> **DIRECTIONS FOR THIS TASK**
Word for word, set down every line of the entries below from the line with "# camera body and viewfinder hump" to the line with "0.085)], L, X)", including both, and no other line.

╭─ DATA SHOWN

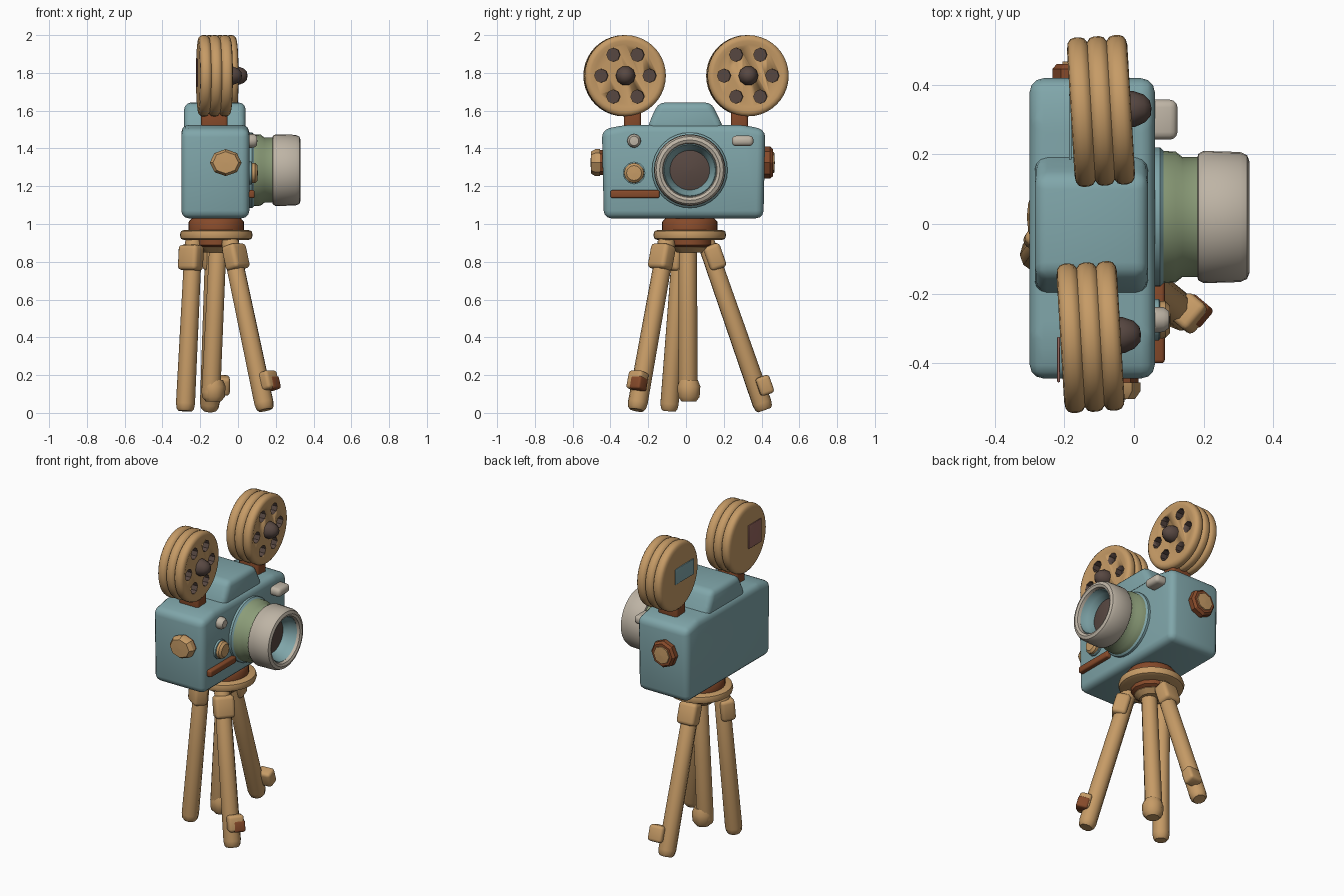
import bpy, bmesh, math
from mathutils import Vector, Matrix

if "Cube" in bpy.data.objects:
    bpy.data.objects.remove(bpy.data.objects["Cube"])


def material(name, rgb):
    m = bpy.data.materials.new(name)
    lin = [((c / 255 + 0.055) / 1.055) ** 2.4 for c in rgb]
    m.diffuse_color = (*lin, 1)
    m.use_nodes = True
    m.node_tree.nodes["Principled BSDF"].inputs["Base Color"].default_value = m.diffuse_color
    return m


TAN = material("tan wood", (198, 155, 102))
BLUE = material("dusty blue", (128, 166, 170))
GREEN = material("sage green", (139, 156, 120))
SILVER = material("warm grey", (190, 180, 165))
BROWN = material("red brown", (134, 74, 42))
DARK = material("dark umber", (88, 72, 66))
MAUVE = material("mauve", (150, 102, 94))


def finish(bm, name, mat, angle=40):
    bmesh.ops.recalc_face_normals(bm, faces=bm.faces)
    me = bpy.data.meshes.new(name)
    bm.to_mesh(me)
    bm.free()
    me.materials.append(mat)
    ob = bpy.data.objects.new(name, me)
    bpy.context.collection.objects.link(ob)
    bpy.ops.object.select_all(action='DESELECT')
    ob.select_set(True)
    bpy.context.view_layer.objects.active = ob
    bpy.ops.object.shade_smooth_by_angle(angle=math.radians(angle))
    return ob


def frame(center, axis):
    """Matrix that puts local z along axis at center."""
    return Matrix.Translation(center) @ Vector(axis).to_track_quat('Z', 'Y').to_matrix().to_4x4()


def lathe(name, mat, profile, center, axis=(0, 0, 1), segs=32, angle=40, flat=1.0):
    """Revolve (radius, height) points round an axis, closing both ends."""
    bm = bmesh.new()
    rings = [[bm.verts.new((r * math.cos(2 * math.pi * i / segs),
                            r * flat * math.sin(2 * math.pi * i / segs), h))
              for i in range(segs)] for r, h in profile]
    for a, b in zip(rings, rings[1:]):
        for i in range(segs):
            j = (i + 1) % segs
            bm.faces.new((a[i], a[j], b[j], b[i]))
    bm.faces.new(rings[0])
    bm.faces.new(rings[-1])
    bm.transform(frame(center, axis))
    return finish(bm, name, mat, angle)


def bevel(bm, width, segs=3):
    bmesh.ops.bevel(bm, geom=bm.edges[:], offset=width, segments=segs,
                    profile=0.5, affect='EDGES', clamp_overlap=True)


def box(name, mat, center, size, width, axis=(0, 0, 1)):
    bm = bmesh.new()
    bmesh.ops.create_cube(bm, size=1)
    bmesh.ops.scale(bm, vec=size, verts=bm.verts)
    bevel(bm, width)
    m = Matrix.Translation(center) if axis == (0, 0, 1) else frame(center, axis)
    bm.transform(m)
    return finish(bm, name, mat)


def prism(name, mat, outline, x0, x1, width):
    """Extrude a (y, z) outline along x and round its edges."""
    bm = bmesh.new()
    f = bm.faces.new([bm.verts.new((x0, y, z)) for y, z in outline])
    ext = bmesh.ops.extrude_face_region(bm, geom=[f])
    bmesh.ops.translate(bm, vec=(x1 - x0, 0, 0),
                        verts=[v for v in ext['geom'] if isinstance(v, bmesh.types.BMVert)])
    bevel(bm, width)
    return finish(bm, name, mat)


X = (1, 0, 0)

# camera body and viewfinder hump
prism("camera_body", BLUE, [(-0.435, 1.03), (0.41, 1.03), (0.42, 1.5), (0.3, 1.525),
                            (-0.32, 1.525), (-0.445, 1.5)], -0.30, 0.06, 0.04)
prism("viewfinder_hump", BLUE, [(-0.21, 1.48), (0.21, 1.48), (0.18, 1.55), (0.135, 1.643),
                                (-0.145, 1.643), (-0.19, 1.55)], -0.285, 0.04, 0.035)

# lens: green barrel, grey front ring, blue funnel and dark glass
L = (0, 0.02, 1.285)
lathe("lens_collar", BLUE, [(0.20, 0.04), (0.20, 0.075), (0.19, 0.085)], L, X)
lathe("lens_barrel", GREEN, [(0.192, 0.05), (0.188, 0.12), (0.172, 0.14), (0.172, 0.2)], L, X)
lathe("lens_ring", SILVER, [(0.165, 0.18), (0.182, 0.185), (0.19, 0.2), (0.187, 0.305),
                            (0.178, 0.325), (0.16, 0.332), (0.145, 0.325), (0.138, 0.30),
                            (0.136, 0.20)], L, X)
lathe("lens_funnel", BLUE, [(0.142, 0.2), (0.142, 0.305), (0.136, 0.31), (0.125, 0.27),
                            (0.105, 0.24), (0.105, 0.215)], L, X)
lathe("lens_glass", DARK, [(0.112, 0.215), (0.108, 0.232), (0.06, 0.243), (0.004, 0.247)], L, X)

# controls on the lens side
lathe("small_button", SILVER, [(0.037, 0.05), (0.036, 0.085), (0.025, 0.1), (0.004, 0.102)],
      (0, -0.275, 1.44), X, 12)
lathe("dial_base", BLUE, [(0.06, 0.05), (0.06, 0.072), (0.05, 0.076)], (0, -0.275, 1.27), X, 12)
lathe("round_dial", TAN, [(0.055, 0.06), (0.053, 0.09), (0.04, 0.103), (0.004, 0.105)],
      (0, -0.275, 1.27), X, 12)
box("flash_window", SILVER, (0.08, 0.30, 1.44), (0.09, 0.115, 0.055), 0.022)
box("name_strip", BROWN, (0.066, -0.27, 1.158), (0.045, 0.26, 0.042), 0.01)

# winding knobs on both ends
lathe("front_knob_base", BROWN, [(0.078, 0), (0.078, 0.025), (0.07, 0.03)],
      (-0.065, -0.435, 1.325), (0, -1, 0), 8, 30, 0.85)
lathe("front_knob", TAN, [(0.084, 0.02), (0.084, 0.045), (0.068, 0.068), (0.004, 0.07)],
      (-0.065, -0.435, 1.325), (0, -1, 0), 8, 30, 0.85)
lathe("back_knob_base", BROWN, [(0.085, 0), (0.085, 0.035), (0.072, 0.05), (0.05, 0.05)],
      (-0.15, 0.41, 1.325), (0, 1, 0), 8, 30)
lathe("back_knob_cap", TAN, [(0.058, 0.04), (0.055, 0.057), (0.004, 0.06)],
      (-0.15, 0.41, 1.325), (0, 1, 0), 8, 30)

# film reels: three stacked discs with six round pockets, hub and post
for side, y, x in (("front", -0.325, -0.125), ("back", 0.325, -0.095)):
    c = Vector((x, y, 1.785))
    ax = Vector((1, 0.06, 0))
    t = ax.normalized()
    prof = []
    for k in (-1, 0, 1):
        h = k * 0.056
        prof += [(0.2, h - 0.028), (0.211, h - 0.02), (0.215, h - 0.008),
                 (0.215, h + 0.008), (0.211, h + 0.02), (0.2, h + 0.028)]
    prof = [(0.18, -0.087)] + prof + [(0.185, 0.087), (0.165, 0.08)]
    reel = lathe(side + "_reel", TAN, prof, c, ax, 40)
    u = Vector((-t.y, t.x, 0))
    for i in range(6):
        a = i * math.pi / 3
        p = c + u * math.cos(a) * 0.128 + Vector((0, 0, math.sin(a) * 0.128))
        cut = lathe("reel_hole_cutter", DARK, [(0.036, 0.035), (0.036, 0.15)], p, ax, 8)
        cut.hide_render = True
        cut.hide_set(True)
        mod = reel.modifiers.new("hole", 'BOOLEAN')
        mod.operation = 'DIFFERENCE'
        mod.object = cut
        mod.solver = 'EXACT'
        mod.material_mode = 'TRANSFER'
    lathe(side + "_reel_hub", DARK, [(0.052, 0.07), (0.052, 0.095), (0.04, 0.125), (0.022, 0.142),
                                     (0.004, 0.145)], c, ax, 10)
    box(side + "_reel_post", BROWN, (x, y * 0.87, 1.55), (0.14, 0.09, 0.12), 0.015)

# thin painted patches on the backs of the reels
for name, mat, y, z, w, h in (("back_reel_patch", BLUE, 0.28, 1.80, 0.19, 0.10),
                              ("front_reel_patch", MAUVE, -0.39, 1.80, 0.13, 0.15)):
    x = -0.183 if y > 0 else -0.217
    box(name, mat, (x, y, z), (0.008, w, h), 0.003, (0, 0.0, 1))

# tripod head
H = (-0.115, 0.02, 0)
lathe("head_plate", BROWN, [(0.13, 0.95), (0.147, 0.965), (0.147, 1.01), (0.135, 1.025),
                            (0.11, 1.04)], H)
lathe("head_disc", TAN, [(0.17, 0.915), (0.187, 0.922), (0.193, 0.942), (0.187, 0.962),
                         (0.17, 0.968)], H)
lathe("head_socket", BROWN, [(0.085, 0.87), (0.12, 0.89), (0.12, 0.92)], H, segs=12)
lathe("head_core", TAN, [(0.07, 0.85), (0.1, 0.875), (0.1, 0.905)], H, segs=12)


# legs: tapered pole, optional shoulder clamp and foot clamp
def leg(name, top, foot, r, clamp=True, shift=None):
    top, foot = Vector(top), Vector(foot)
    d = foot - top
    n = d.length
    m = frame(top, d).to_3x3()
    lathe(name, TAN, [(r * 0.8, 0), (r * 0.95, 0.02), (r, n * 0.5), (r * 1.05, n - 0.04),
                      (r * 0.95, n - 0.012), (r * 0.75, n)], top, d, 10, 50)
    if clamp:
        box(name + "_clamp", TAN, top + d * 0.11 + m @ Vector((0, 0.017, 0)),
            (0.12, 0.09, 0.135), 0.022, d)
    if shift:
        p = top + d * 0.845 + Vector(shift)
        box(name + "_foot_clamp", TAN, p, (0.095, 0.075, 0.1), 0.018, d)


leg("near_leg", (-0.045, -0.10, 0.92), (0.145, -0.262, 0.015), 0.05, True, (0.045, -0.02, 0.015))
leg("left_leg", (-0.235, -0.025, 0.92), (-0.28, -0.09, 0.01), 0.048)
leg("far_leg", (-0.125, 0.10, 0.92), (-0.15, 0.415, 0.015), 0.05, True, (0.055, 0.05, -0.01))
leg("middle_leg", (-0.105, 0.01, 0.92), (-0.145, 0.01, 0.07), 0.05, False)
lathe("middle_leg_foot", TAN, [(0.04, 0.06), (0.06, 0.085), (0.064, 0.14), (0.05, 0.175)],
      (-0.13, 0.015, 0), segs=10)
box("near_leg_bolt", BROWN, (0.178, -0.25, 0.155), (0.07, 0.07, 0.07), 0.012, (0.19, -0.16, -0.9))
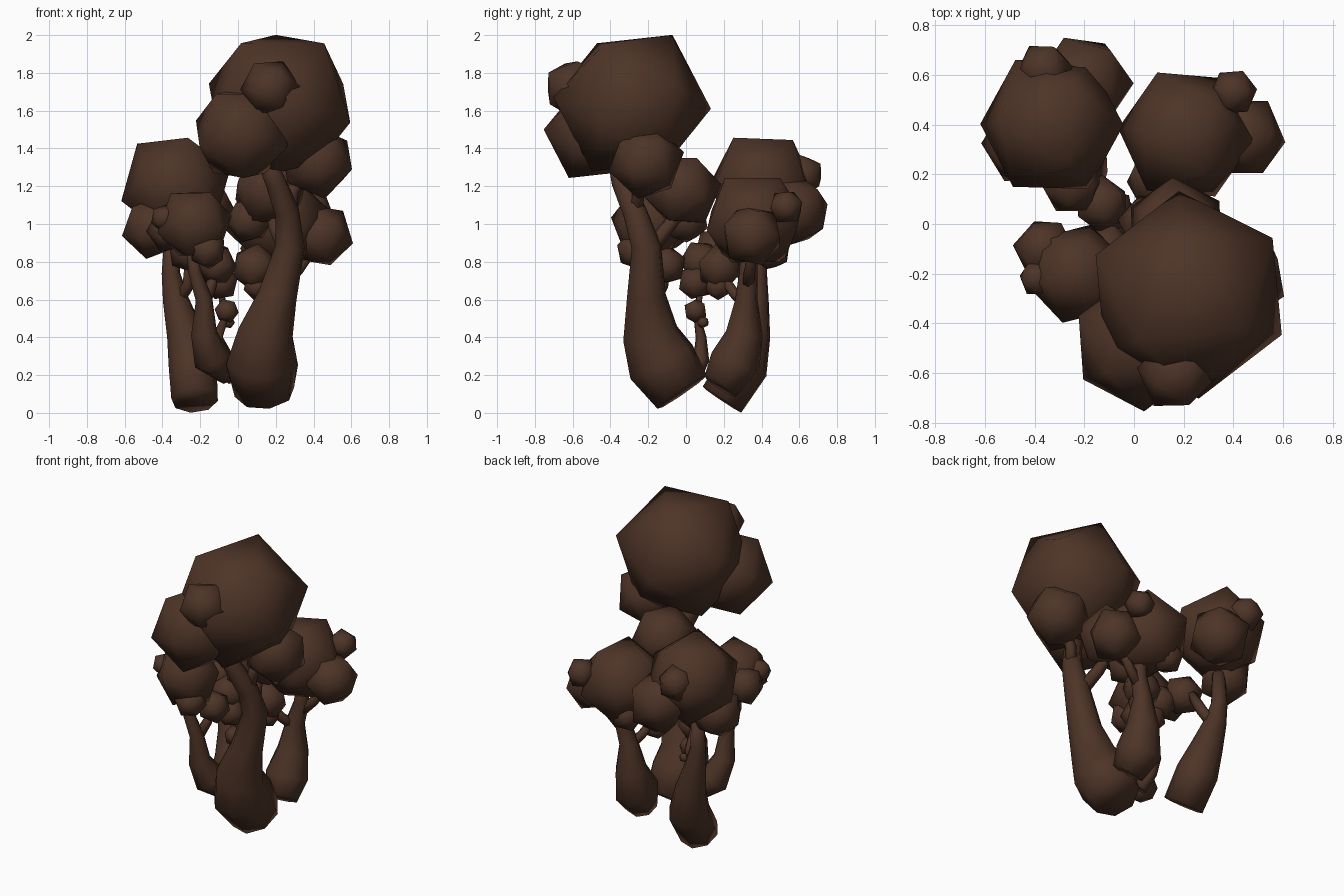
import bpy, bmesh, math, random
from mathutils import Vector, Matrix, Euler

random.seed(4)
mat = bpy.data.materials.new("brown")
mat.diffuse_color = (0.075, 0.034, 0.02, 1)


def finish(name, bm):
    bmesh.ops.recalc_face_normals(bm, faces=bm.faces)
    me = bpy.data.meshes.new(name)
    bm.to_mesh(me)
    bm.free()
    me.materials.append(mat)
    for p in me.polygons:
        p.use_smooth = True
    ob = bpy.data.objects.new(name, me)
    bpy.context.collection.objects.link(ob)


def foliage(name, balls):
    """Icosahedron balls (x, y, z, radius), optionally with the directions of
    two neighbouring corners to set how the ball is turned."""
    bm = bmesh.new()
    for x, y, z, r, *corners in balls:
        if corners:
            w = Vector(corners[0]).normalized()
            u = Vector(corners[1])
            u = (u - w * u.dot(w)).normalized()
            rot = Matrix((u, w.cross(u), w)).transposed().to_4x4()
        else:
            rot = Euler([random.uniform(0, 6.28) for _ in range(3)]).to_matrix().to_4x4()
        bmesh.ops.create_icosphere(bm, subdivisions=1, radius=r,
                                   matrix=Matrix.Translation((x, y, z)) @ rot)
    finish(name, bm)


def limb(name, path, sides=8):
    """Tapered tube through (x, y, z, radius) points with flat ends."""
    bm = bmesh.new()
    pts = [Vector(p[:3]) for p in path]
    rings = []
    for i, p in enumerate(pts):
        t = (pts[min(i + 1, len(pts) - 1)] - pts[max(i - 1, 0)]).normalized()
        u = Vector((1, 0.2, 0))
        u = (u - t * u.dot(t)).normalized()
        v = t.cross(u)
        rings.append([bm.verts.new(p + path[i][3] * (u * math.cos(a) + v * math.sin(a)))
                      for a in (k * math.tau / sides for k in range(sides))])
    for a, b in zip(rings, rings[1:]):
        for k in range(sides):
            n = (k + 1) % sides
            bm.faces.new((a[k], a[n], b[n], b[k]))
    bm.faces.new(rings[0])
    bm.faces.new(rings[-1])
    finish(name, bm)


# Tall front tree
limb("tall_trunk", [(.14, -.02, .11, .16), (.125, -.13, .27, .19), (.145, -.19, .42, .15),
                    (.21, -.21, .62, .105), (.275, -.21, .88, .08), (.26, -.27, 1.06, .065),
                    (.2, -.34, 1.22, .055), (.12, -.38, 1.4, .045)])
limb("tall_branch_back", [(.26, -.2, .85, .045), (.2, -.1, .98, .04), (.17, 0, 1.1, .03)], 6)
limb("tall_branch_right", [(.27, -.27, 1.05, .04), (.29, -.25, 1.18, .035), (.38, -.22, 1.3, .03)], 6)
foliage("tall_foliage", [(.22, -.285, 1.64, .42, (-.04, .415, -.03), (-.02, .215, .36)),
                         (.02, -.48, 1.48, .275, (.02, -.27, .02), (.01, -.145, -.235)),
                         (.17, -.6, 1.72, .16),
                         (.42, -.21, 1.33, .205, (.18, -.08, -.04), (.14, .1, .14)),
                         (.17, -.02, 1.18, .21, (-.015, .205, .03), (.11, .115, .195))])

# Back left tree
limb("back_left_trunk", [(-.23, .19, .07, .125), (-.24, .31, .25, .13), (-.28, .35, .42, .1),
                         (-.33, .37, .6, .07), (-.355, .38, .74, .05), (-.35, .38, .95, .04)])
limb("back_left_branch", [(-.33, .37, .58, .04), (-.26, .33, .68, .035), (-.25, .25, .82, .03)], 6)
foliage("back_left_foliage", [(-.33, .40, 1.205, .3, (.07, -.16, .27), (.07, .16, .235)),
                              (-.2, .57, 1.07, .2, (-.085, .185, .035), (.115, .15, -.12)),
                              (-.36, .62, 1.26, .115), (-.45, .32, .98, .17)])

# Back right tree
limb("back_right_trunk", [(.2, .18, .14, .1), (.18, .26, .26, .14), (.19, .31, .42, .1),
                          (.2, .32, .6, .06), (.24, .33, .74, .05), (.23, .34, .95, .04)])
limb("back_right_branch_left", [(.2, .32, .57, .035), (.15, .25, .64, .03), (.1, .18, .74, .025)], 6)
limb("back_right_branch_right", [(.22, .32, .66, .035), (.32, .34, .76, .03), (.42, .35, .9, .025)], 6)
foliage("back_right_foliage", [(.21, .36, 1.02, .28, (.0975, .14, .2265), (.072, -.154, .2265)),
                               (.44, .35, .94, .175, (.16, -.02, -.04), (.09, .16, 0)),
                               (.4, .53, 1.09, .097), (.09, .18, .77, .128), (.1, .17, .67, .075),
                               (.12, .45, .86, .11)])

# Front left tree
limb("front_left_trunk", [(-.05, -.03, .2, .06), (-.14, -.1, .29, .1), (-.18, -.15, .42, .07),
                          (-.18, -.18, .6, .045), (-.23, -.2, .75, .035), (-.25, -.2, .92, .025)])
limb("front_left_branch", [(-.18, -.17, .58, .035), (-.14, -.12, .68, .03), (-.12, -.1, .76, .02)], 6)
foliage("front_left_foliage", [(-.23, -.2, 1.0, .208, (.08, -.09, .16), (-.08, -.05, .17)),
                               (-.36, -.1, .97, .128), (-.39, -.22, 1.03, .075),
                               (-.16, -.27, .86, .102), (-.11, -.1, .78, .107)])

# Small middle tree
limb("small_trunk", [(-.02, .03, .18, .05), (-.06, .08, .28, .045), (-.11, .08, .4, .03),
                     (-.07, .06, .5, .02), (-.1, .08, .72, .015)], 6)
foliage("small_foliage", [(-.13, .08, .8, .117), (-.25, .16, .86, .128), (-.06, .05, .54, .066),
                          (-.09, .05, .69, .096), (-.05, .09, .48, .034), (.06, 0, 1.02, .128)])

╰─

> **RESULT FOR THIS TASK**
# camera body and viewfinder hump
prism("camera_body", BLUE, [(-0.435, 1.03), (0.41, 1.03), (0.42, 1.5), (0.3, 1.525),
                            (-0.32, 1.525), (-0.445, 1.5)], -0.30, 0.06, 0.04)
prism("viewfinder_hump", BLUE, [(-0.21, 1.48), (0.21, 1.48), (0.18, 1.55), (0.135, 1.643),
                                (-0.145, 1.643), (-0.19, 1.55)], -0.285, 0.04, 0.035)

# lens: green barrel, grey front ring, blue funnel and dark glass
L = (0, 0.02, 1.285)
lathe("lens_collar", BLUE, [(0.20, 0.04), (0.20, 0.075), (0.19, 0.085)], L, X)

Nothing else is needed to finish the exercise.